By David Cruz
Mayor Steven Fulop was still talking tough today, ignoring criticism that his administration had been heavy-handed in taking down a street memorial to the man alleged to have shot police officer Melvin Santiago this week, an incident that has become national news.
“I don’t regret at all taking down the memorial. I know that some people who say they have a right to express it and may have a difference of opinion. To me, he’s a cop killer. He was wanted for another homicide. It was a cowardly act. It’s not somebody that the city should be memorializing.
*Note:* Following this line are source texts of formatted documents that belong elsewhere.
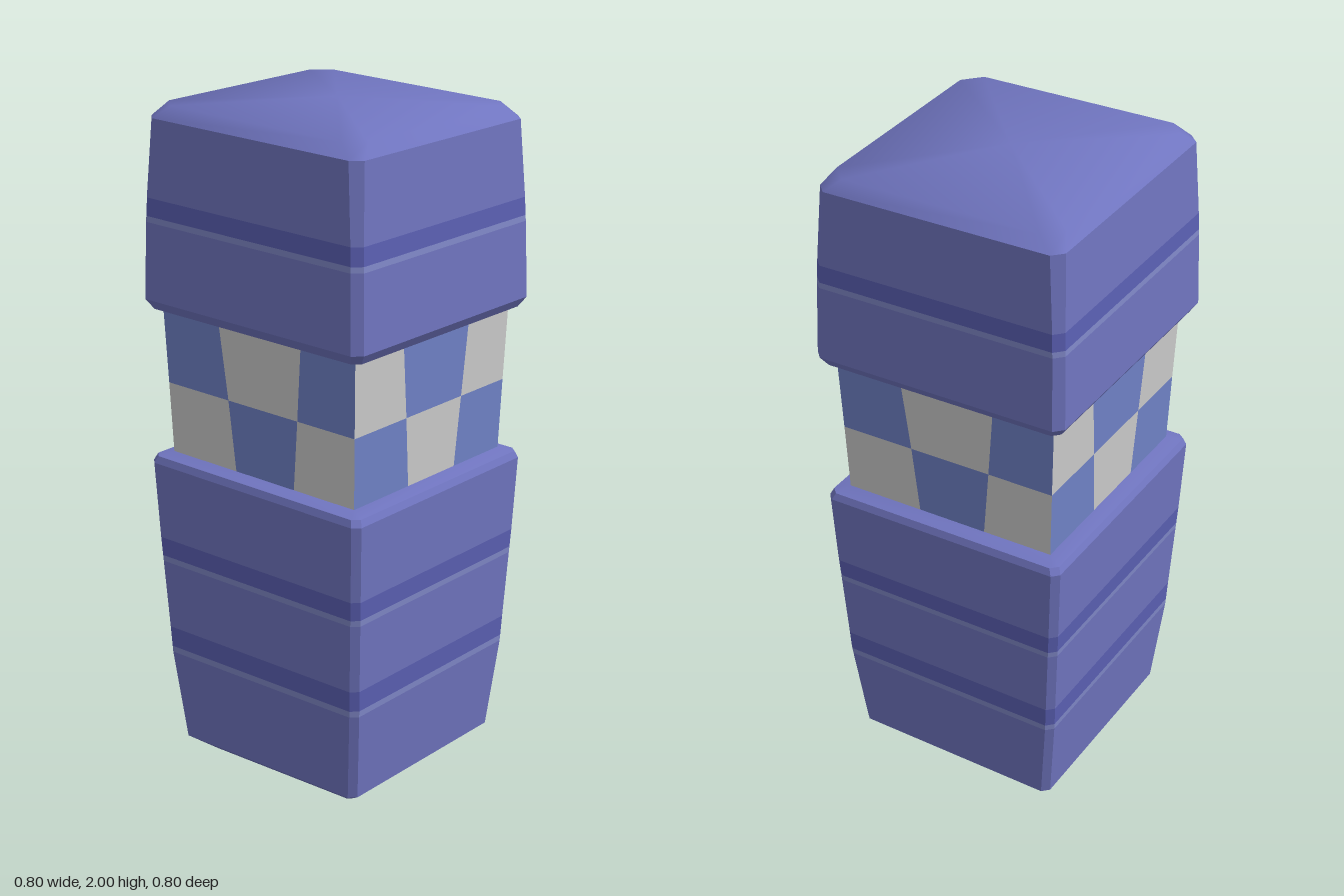
import * as THREE from 'three';
import { toCreasedNormals } from 'three/addons/utils/BufferGeometryUtils.js';

const material = (color) => new THREE.MeshStandardMaterial({ color, side: THREE.DoubleSide });
const shell = material(0x7075c0);
const groove = material(0x5b60b4);
const ledge = material(0x8088c8);
const blue = material(0x7083c8);
const white = material(0xcccccc);

// The whole tower leans very slightly: heights drop toward +x
const lean = (x, y, z) => [x, y - 0.03 * x * Math.min(1, y), z];

// Square outline of half-width h at height y, with corners cut by c
function ring([h, y, c = 0.02]) {
  const k = h - c;
  return [[h, -k], [h, k], [k, h], [-k, h], [-h, k], [-h, -k], [-k, -h], [k, -h]]
    .map(([x, z]) => lean(x, y, z));
}

function meshFrom(name, positions, mat, crease) {
  const geo = new THREE.BufferGeometry();
  geo.setAttribute('position', new THREE.Float32BufferAttribute(positions, 3));
  const mesh = new THREE.Mesh(toCreasedNormals(geo, crease), mat);
  mesh.name = name;
  return mesh;
}

// Skin joining a stack of square outlines, listed from bottom to top
function loft(name, sections, mat, crease = 0.5) {
  const rings = sections.map(ring);
  const p = [];
  for (let s = 0; s < rings.length - 1; s++) {
    const a = rings[s], b = rings[s + 1];
    for (let i = 0; i < 8; i++) {
      const j = (i + 1) % 8;
      p.push(...a[i], ...b[i], ...a[j], ...a[j], ...b[i], ...b[j]);
    }
  }
  return meshFrom(name, p, mat, crease);
}

// Two rows of three checks on each side, colours alternating around the tower
function checkedBand() {
  const band = new THREE.Group();
  band.name = 'checkedBand';
  const rows = [ // height, half-width, middle column start and end
    [0.955, 0.337, -0.095, 0.12],
    [1.165, 0.344, -0.115, 0.14],
    [1.385, 0.352, -0.14, 0.16],
  ];
  for (let side = 0; side < 4; side++) {
    const angle = side * Math.PI / 2;
    const cos = Math.round(Math.cos(angle)), sin = Math.round(Math.sin(angle));
    const corner = (r, c) => {
      const [y, h, left, right] = rows[r];
      const u = [-h, left, right, h][c];
      return lean(u * cos + h * sin, y, h * cos - u * sin);
    };
    for (let r = 0; r < 2; r++) {
      for (let c = 0; c < 3; c++) {
        const a = corner(r, c), b = corner(r, c + 1);
        const d = corner(r + 1, c), e = corner(r + 1, c + 1);
        band.add(meshFrom('check', [...a, ...b, ...e, ...a, ...e, ...d],
          (r + c + side) % 2 ? blue : white, 0.3));
      }
    }
  }
  return band;
}

export function createModel() {
  const model = new THREE.Group();
  model.name = 'tower';

  // Body, open underneath, with two trim lines
  const body = new THREE.Group();
  body.name = 'body';
  body.add(
    loft('bottomRim', [[0.265, 0, 0.01], [0.332, 0.05]], shell),
    loft('lowerWall', [[0.332, 0.05], [0.36, 0.328]], shell),
    loft('lowerLedge', [[0.36, 0.328], [0.361, 0.347]], ledge),
    loft('lowerGroove', [[0.361, 0.347], [0.364, 0.41]], groove),
    loft('middleWall', [[0.364, 0.41], [0.375, 0.62]], shell),
    loft('upperLedge', [[0.375, 0.62], [0.376, 0.638]], ledge),
    loft('upperGroove', [[0.376, 0.638], [0.379, 0.695]], groove),
    loft('upperWall', [[0.379, 0.695], [0.389, 0.925]], shell),
    loft('bodyLip', [[0.389, 0.925], [0.38, 0.945], [0.337, 0.955, 0]], shell),
  );

  // Cap with one trim line
  const cap = new THREE.Group();
  cap.name = 'cap';
  cap.add(
    loft('capLip', [[0.352, 1.385, 0], [0.38, 1.39], [0.4, 1.42, 0.025]], shell),
    loft('capLowerWall', [[0.4, 1.42, 0.025], [0.394, 1.645, 0.025]], shell),
    loft('capLedge', [[0.394, 1.645, 0.025], [0.393, 1.662, 0.025]], ledge),
    loft('capGroove', [[0.393, 1.662, 0.025], [0.391, 1.715, 0.025]], groove),
    loft('capUpperWall', [[0.391, 1.715, 0.025], [0.38, 1.94, 0.03]], shell),
    // Softly shaded low pyramid roof with a bevelled edge
    loft('roof', [[0.38, 1.94, 0.03], [0.355, 1.978, 0.05], [0, 2, 0]], shell, 1.0),
  );

  model.add(body, checkedBand(), cap);
  return model;
}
I have the privilege of being the mayor today; that was my opinion and I asked the DPW workers to take it down,” Fulop said.
Around the Hub, a modest strip mall and public plaza on Martin Luther King Drive, crime is an everyday occurrence. Residents here — just a few blocks from Sunday’s shooting — say they lament the loss of a police officer, especially a 23-year-old, but they also resent the lack of attention in the wake of several other shootings in the area. Jersey Journal Columnist Earl Morgan wrote about the resentment in his column today.
“Since this officer’s been shot, it’s become a national issue. We have had a 12-year-old shot coming home from school. We’ve had three women shot. We’ve had people shot by mistaken identity. We’ve had many, many people shot. None of them have rated more than a couple of graphs in the Jersey Journal and then they faded from site,” Morgan said.
There is tension here. More than normal, say residents. But it’s not, as some have suggested, a powder keg. Since the shooting, rumors of an imminent gang retaliation against cops have spread quickly. The public safety director said the rumors were just that — rumors, fueled by social media and other outlets.
“Those warnings, as the mayor said, the unsubstantiated threats that come in, 99.9 percent of which wash out, we still post to the police officers, so they know they came in. They know to take it for what it’s worth. The problem here is that it was sent out over social media to people who don’t have that context,” said Jersey City Public Safety Director Jim Shea.
“Being that a cop got shot, it makes it more intense. What’s fair is fair. All the guns need to be off the street, whether they’re in the boy’s hand or a cop’s hand,” said Jersey City resident Deirdre Highsmith.
You can blame police tactics or juvenile delinquency or the school system or absentee parents, but many young people in this neighborhood — even so-called good kids — have already made up their minds about the police.
“I don’t really like the police,” said Jahsim Banks. “Because I don’t really like them. I don’t &%^$ with the police.” Banks said he doesn’t trust the police, “Because. They killed my cousin. Since I was young I never liked the police.”
In a community with few recreation options, and even fewer job opportunities, there are voices crying out for help, even as they seem to push away those who might be able to help them.
Catch up on the entire “Crime In Our Cities” series